The high-tech Newspaper Storage Building at the British Library will eventually contain 750 million pages from more than 300 years of local, regional and national newspapers – including The Press and its predecessor, The Yorkshire Evening Press.

The building is 24 metres high – almost half the height of the Minster – and a series of measures has been taken to ensure the newspapers are well preserved.

Levels of oxygen in the airtight complex will be reduced from normal levels of 20 per cent to 14.6 to ensure the collection cannot catch fire and, no matter what the weather is like outside, temperatures will be kept at a constant 14C, with humidity maintained at 52.5 per cent.

Conditions contrast sharply with the current, outdated home of the newspapers, in Colindale, north London, which has no temperature or humidity controls.

The newspapers will be put on to racking up to 20 metres high by robots, and will be bar-coded to ensure they can be retrieved whenever needed.

Construction of the racking is expected to be completed by next Easter, and it will then take six months for the collection to be moved to Boston Spa from London, at the rate of three articulated lorries per day.

The £10 million new building has been funded as part of a £33 million investment by the Department for Culture, Media and Sport to safeguard the long-term future of the national newspaper collection.

Steve Morris, director of finance and corporate services at the British Library, said he expected staff from libraries around the world to come to Boston Spa to inspect the storage building.
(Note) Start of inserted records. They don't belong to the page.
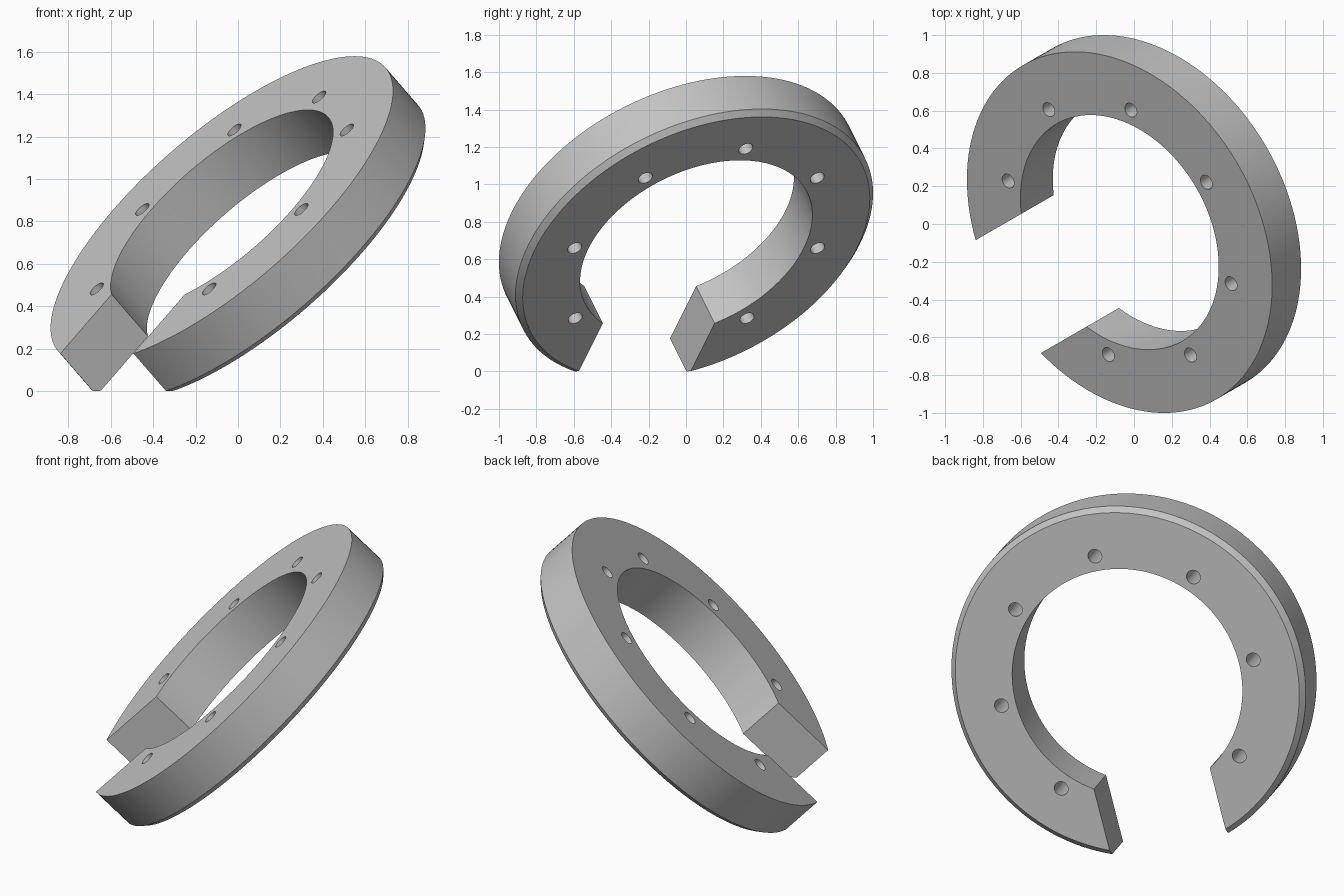
import bpy, bmesh
from math import radians, pi, cos, sin
from mathutils import Matrix, Vector

if "Cube" in bpy.data.objects:
    bpy.data.objects.remove(bpy.data.objects["Cube"])

OUTER, INNER, THICK, CHAMFER = 1.022, 0.664, 0.28, 0.03
HOLE_CIRCLE, HOLE_RADIUS, HALF_GAP = 0.75, 0.04, 0.345

# Plain grey
grey = bpy.data.materials.new("Grey")
grey.use_nodes = True
colour = (0.55, 0.55, 0.55, 1)
grey.diffuse_color = colour
grey.node_tree.nodes["Principled BSDF"].inputs["Base Color"].default_value = colour


def add_object(name, bm):
    bmesh.ops.recalc_face_normals(bm, faces=bm.faces)
    mesh = bpy.data.meshes.new(name)
    bm.to_mesh(mesh)
    bm.free()
    mesh.materials.append(grey)
    obj = bpy.data.objects.new(name, mesh)
    bpy.context.collection.objects.link(obj)
    return obj


# Ring: revolved section with a chamfered lower outer edge
bm = bmesh.new()
section = [(INNER, 0), (OUTER, 0), (OUTER, CHAMFER - THICK),
           (OUTER - CHAMFER, -THICK), (INNER, -THICK)]
verts = [bm.verts.new((r, 0, z)) for r, z in section]
edges = [bm.edges.new((verts[i - 1], verts[i])) for i in range(len(verts))]
bmesh.ops.spin(bm, geom=verts + edges, cent=(0, 0, 0), axis=(0, 0, 1),
               angle=2 * pi, steps=144, use_merge=True)
bmesh.ops.remove_doubles(bm, verts=bm.verts, dist=1e-5)
ring = add_object("split_ring", bm)

# Cutter: parallel-sided gap and seven through holes, the eighth lies in the gap
bm = bmesh.new()
bmesh.ops.create_cube(bm, size=1, matrix=Matrix.Translation((-0.8, 0, -THICK / 2))
                      @ Matrix.Diagonal((1.2, 2 * HALF_GAP, 1, 1)))
for k in range(8):
    if k == 4:
        continue
    a = k * pi / 4
    spot = Vector((HOLE_CIRCLE * cos(a), HOLE_CIRCLE * sin(a), -THICK / 2))
    bmesh.ops.create_cone(bm, cap_ends=True, segments=32, radius1=HOLE_RADIUS,
                          radius2=HOLE_RADIUS, depth=1, matrix=Matrix.Translation(spot))
cutter = add_object("gap_and_hole_cutter", bm)
cutter.hide_render = True

cut = ring.modifiers.new("Cut", "BOOLEAN")
cut.operation = "DIFFERENCE"
cut.solver = "EXACT"
cut.object = cutter

bpy.ops.object.select_all(action="DESELECT")
ring.select_set(True)
bpy.context.view_layer.objects.active = ring
bpy.ops.object.modifier_apply(modifier=cut.name)
bpy.data.objects.remove(cutter)
bpy.ops.object.shade_smooth_by_angle(angle=radians(30))

# Tilt the ring so that the gap rests on the ground
ring.rotation_euler = (0, radians(-45), radians(30))
ring.location = (-0.0765, -0.0442, 0.857)
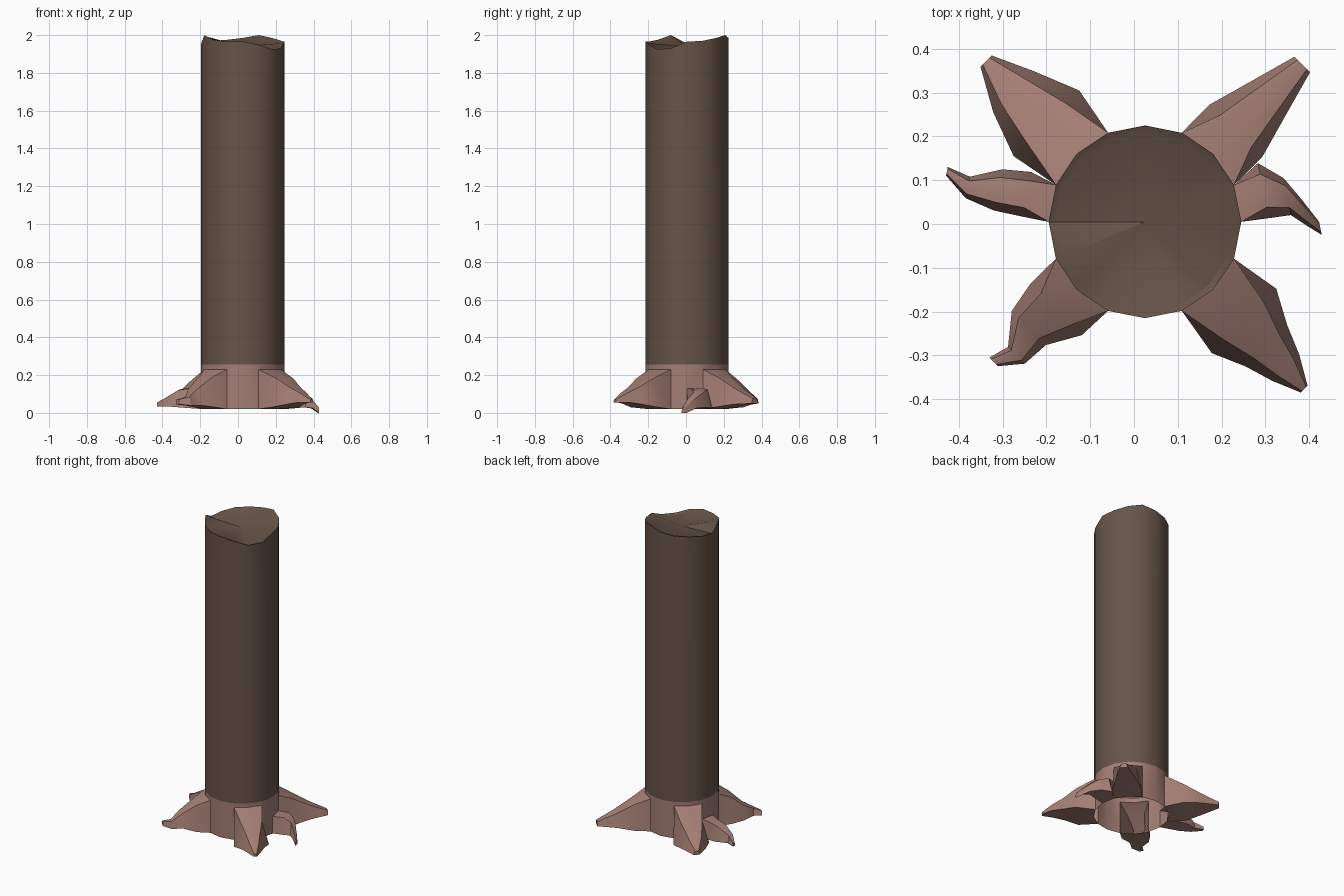
import bpy, bmesh, math
from mathutils import Vector

cube = bpy.data.objects.get("Cube")
if cube:
    bpy.data.objects.remove(cube)

CENTRE = Vector((0.025, 0.005, 0))
RADIUS, SIDES = 0.22, 16
STEP = 360 / SIDES
GROUND, SEAM = 0.02, 0.255


def make_material(name, colour):
    mat = bpy.data.materials.new(name)
    mat.use_nodes = True
    mat.diffuse_color = colour
    mat.node_tree.nodes["Principled BSDF"].inputs["Base Color"].default_value = colour
    return mat


BARK = make_material("dark bark", (0.135, 0.088, 0.064, 1))
ROOT = make_material("reddish root wood", (0.37, 0.21, 0.175, 1))


def polar(angle, radius, z):
    a = math.radians(angle)
    return CENTRE + Vector((radius * math.cos(a), radius * math.sin(a), z))


def bridge(bm, lower, upper):
    n = len(lower)
    for i in range(n):
        j = (i + 1) % n
        bm.faces.new((lower[i], lower[j], upper[j], upper[i]))


def finish(bm, name, mat):
    bmesh.ops.remove_doubles(bm, verts=bm.verts, dist=0.0005)
    mesh = bpy.data.meshes.new(name)
    bm.to_mesh(mesh)
    bm.free()
    mesh.materials.append(mat)
    obj = bpy.data.objects.new(name, mesh)
    bpy.context.collection.objects.link(obj)
    bpy.ops.object.select_all(action="DESELECT")
    obj.select_set(True)
    bpy.context.view_layer.objects.active = obj
    bpy.ops.object.shade_smooth_by_angle(angle=math.radians(30))


# Trunk with a ragged, slightly hollow broken top
rim = [1.965, 1.97, 1.985, 2.0, 1.985, 1.975, 1.97, 1.96,
       1.955, 2.0, 1.975, 1.965, 1.965, 1.95, 1.925, 1.93]
bm = bmesh.new()
bottom = [bm.verts.new(polar(i * STEP, RADIUS, SEAM)) for i in range(SIDES)]
outer = [bm.verts.new(polar(i * STEP, RADIUS, z)) for i, z in enumerate(rim)]
inner = [bm.verts.new(polar(i * STEP, RADIUS - 0.015, z - 0.008)) for i, z in enumerate(rim)]
bridge(bm, bottom, outer)
bridge(bm, outer, inner)
middle = bm.verts.new(CENTRE + Vector((0, 0, 1.94)))
for i in range(SIDES):
    bm.faces.new((inner[i], inner[(i + 1) % SIDES], middle))
finish(bm, "trunk", BARK)


# Roots: each section is (distance, sideways, half width, bottom, top)
def make_root(name, angle, spread, base_top, sections):
    along = polar(angle, 1, 0) - CENTRE
    side = Vector((-along.y, along.x, 0))
    bm = bmesh.new()
    a, b = angle - spread, angle + spread
    mid_radius = RADIUS if spread > STEP / 2 else RADIUS * math.cos(math.radians(spread))
    base = [(a, GROUND), (angle, GROUND), (b, GROUND),
            (b, base_top), (angle, base_top), (a, base_top)]
    loop = [bm.verts.new(polar(t, mid_radius if t == angle else RADIUS, z)) for t, z in base]
    for dist, shift, half, low, high in sections:
        crest = half * 0.6
        ridge = high + half * 0.08
        shape = [(-half, low), (0, low), (half, low), (crest, high), (0, ridge), (-crest, high)]
        ring = [bm.verts.new(CENTRE + along * dist + side * (shift + w) + Vector((0, 0, z)))
                for w, z in shape]
        bridge(bm, loop, ring)
        loop = ring
    bm.faces.new(loop)
    finish(bm, name, ROOT)


WIDE, THIN = STEP, STEP / 2
TALL, SHORT = 0.23, 0.13
make_root("back_left_root", 45, WIDE, TALL, [
    (0.293, 0, 0.085, 0.03, 0.185), (0.40, 0, 0.055, 0.045, 0.125),
    (0.508, 0, 0.025, 0.05, 0.075)])
make_root("left_side_root", THIN, THIN, SHORT, [
    (0.279, 0.017, 0.064, 0.025, 0.125), (0.33, -0.007, 0.043, 0.03, 0.105),
    (0.362, -0.052, 0.03, 0.025, 0.07), (0.39, -0.093, 0.015, 0, 0.03)])
make_root("front_left_root", -45, WIDE, TALL, [
    (0.32, 0, 0.104, 0.03, 0.18), (0.396, -0.004, 0.067, 0.045, 0.135),
    (0.463, -0.008, 0.043, 0.055, 0.105), (0.527, -0.013, 0.011, 0.055, 0.07)])
make_root("front_right_root", 225, WIDE, TALL, [
    (0.285, -0.002, 0.083, 0.03, 0.185), (0.359, -0.016, 0.055, 0.04, 0.125),
    (0.423, 0.008, 0.027, 0.04, 0.085), (0.47, -0.018, 0.014, 0.045, 0.07)])
make_root("right_side_root", 180 - THIN, THIN, SHORT, [
    (0.277, -0.009, 0.052, 0.025, 0.13), (0.343, -0.006, 0.048, 0.03, 0.12),
    (0.412, 0.002, 0.025, 0.035, 0.08), (0.466, -0.025, 0.01, 0.035, 0.055)])
make_root("back_right_root", 135, WIDE, TALL, [
    (0.318, 0, 0.106, 0.03, 0.175), (0.422, 0.002, 0.066, 0.045, 0.12),
    (0.516, -0.003, 0.018, 0.05, 0.075)])

# Root collar: open ring whose wall starts above each root opening
root_tops = {0: SHORT, 7: SHORT}
root_tops.update({i: TALL for i in (1, 2, 5, 6, 9, 10, 13, 14)})
bm = bmesh.new()
for i in range(SIDES):
    low = root_tops.get(i, GROUND)
    corners = [(i, low), (i + 1, low), (i + 1, SEAM), (i, SEAM)]
    bm.faces.new([bm.verts.new(polar(k * STEP, RADIUS, z)) for k, z in corners])
finish(bm, "root_collar", ROOT)
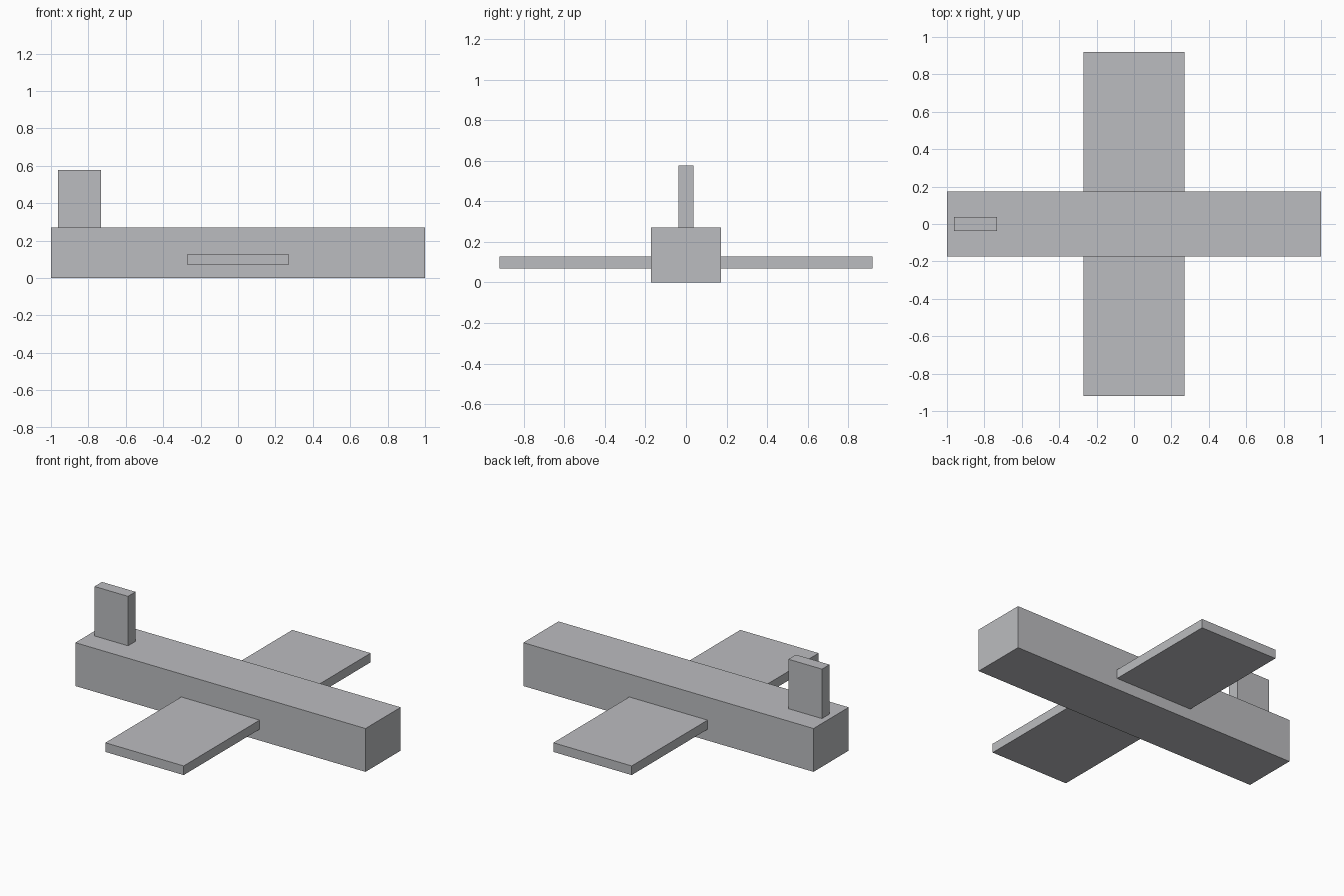
import bpy

if "Cube" in bpy.data.objects:
    bpy.data.objects.remove(bpy.data.objects["Cube"])

grey = bpy.data.materials.new("light_grey")
grey.diffuse_color = (0.5, 0.505, 0.525, 1)
grey.use_nodes = True
grey.node_tree.nodes["Principled BSDF"].inputs["Base Color"].default_value = grey.diffuse_color


def box(name, low, high):
    """Axis-aligned box between two corners."""
    centre = [(a + b) / 2 for a, b in zip(low, high)]
    bpy.ops.mesh.primitive_cube_add(size=1, location=centre)
    obj = bpy.context.object
    obj.name = name
    obj.scale = [b - a for a, b in zip(low, high)]
    bpy.ops.object.transform_apply(location=False, rotation=False, scale=True)
    obj.data.materials.append(grey)
    return obj


# Long fuselage, nose towards +x
box("fuselage", (-1, -0.173, 0), (1, 0.173, 0.27))

# One flat wing slab passing through the fuselage
box("wing", (-0.27, -0.92, 0.07), (0.27, 0.92, 0.127))

# Upright fin on the tail
box("tail_fin", (-0.963, -0.037, 0.27), (-0.732, 0.037, 0.578))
Mr Vaizey praised the new building. He said: “It’s fantastic. This is going to store one of the greatest newspaper collections in the world, dating back to the 18th century, including not just national newspapers but also local newspapers from across the country.”